START Data in this exercise
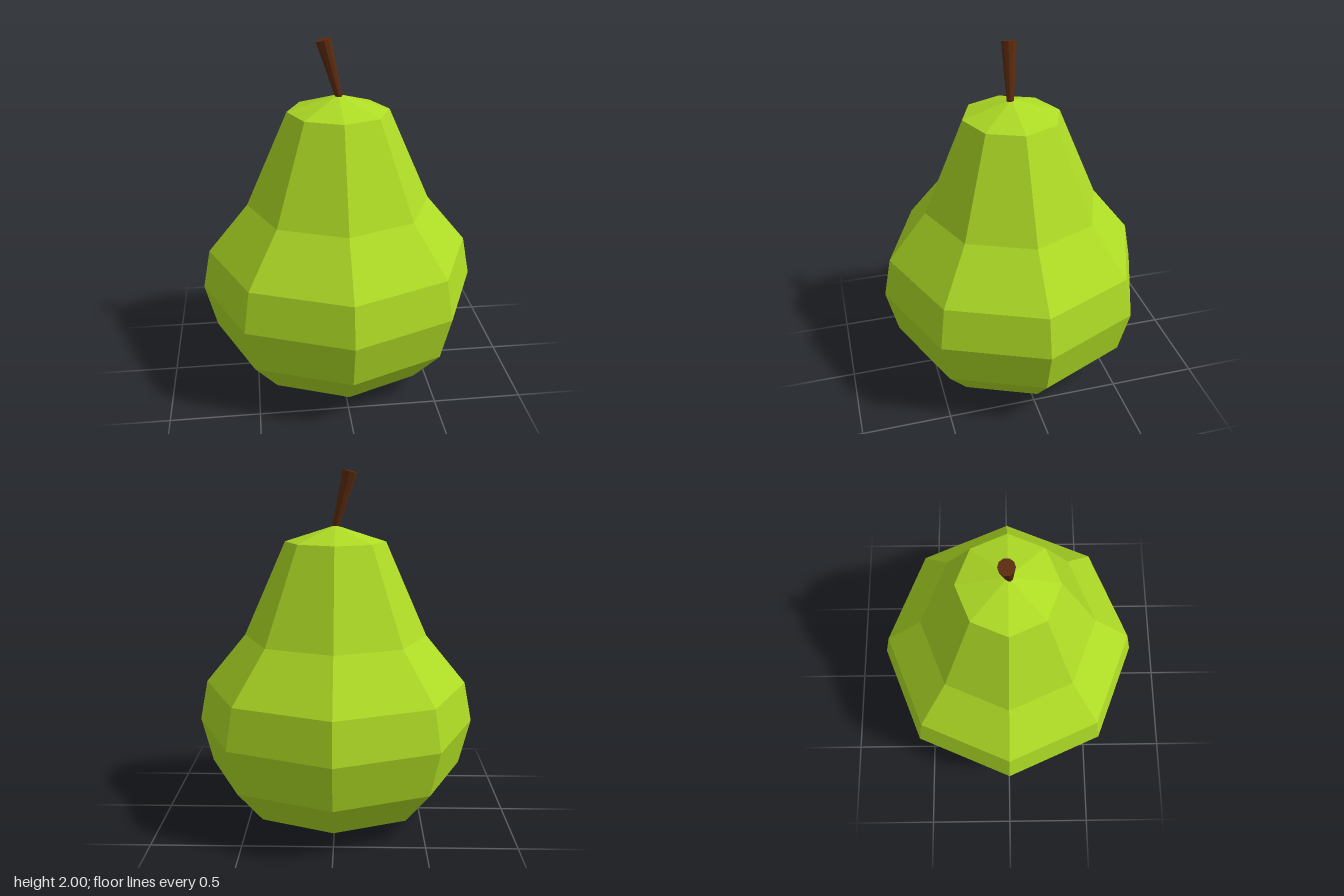
import * as THREE from 'three';

const skin = new THREE.MeshStandardMaterial({ name: 'green skin', color: 0xaedb25, flatShading: true });
const wood = new THREE.MeshStandardMaterial({ name: 'brown wood', color: 0x5c2b0e, flatShading: true });

export function createModel() {
  const group = new THREE.Group();
  group.name = 'pear';

  // Eight-sided fruit body, slightly narrower front to back
  const profile = [
    [0, 0], [0.3, 0], [0.56, 0.1], [0.73, 0.3], [0.795, 0.56],
    [0.75, 0.79], [0.52, 1.07], [0.283, 1.605], [0, 1.695],
  ].map(([r, y]) => new THREE.Vector2(r, y));
  const body = new THREE.Mesh(new THREE.LatheGeometry(profile, 8), skin);
  body.name = 'body';
  body.scale.z = 0.96;
  group.add(body);

  // Leaning stem that widens towards the top
  const base = new THREE.Vector3(0.005, 1.67, 0.007);
  const tip = new THREE.Vector3(-0.08, 1.989, -0.008);
  const axis = tip.clone().sub(base);
  const stem = new THREE.Mesh(new THREE.CylinderGeometry(0.043, 0.019, axis.length(), 10), wood);
  stem.name = 'stem';
  stem.position.copy(base).add(tip).multiplyScalar(0.5);
  stem.quaternion.setFromUnitVectors(new THREE.Vector3(0, 1, 0), axis.normalize());
  group.add(stem);

  return group;
}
END Data in this exercise
## Task goal
The count of lines in the records above holding the word "base" should be reported as a number, with nothing added.

## Written response
3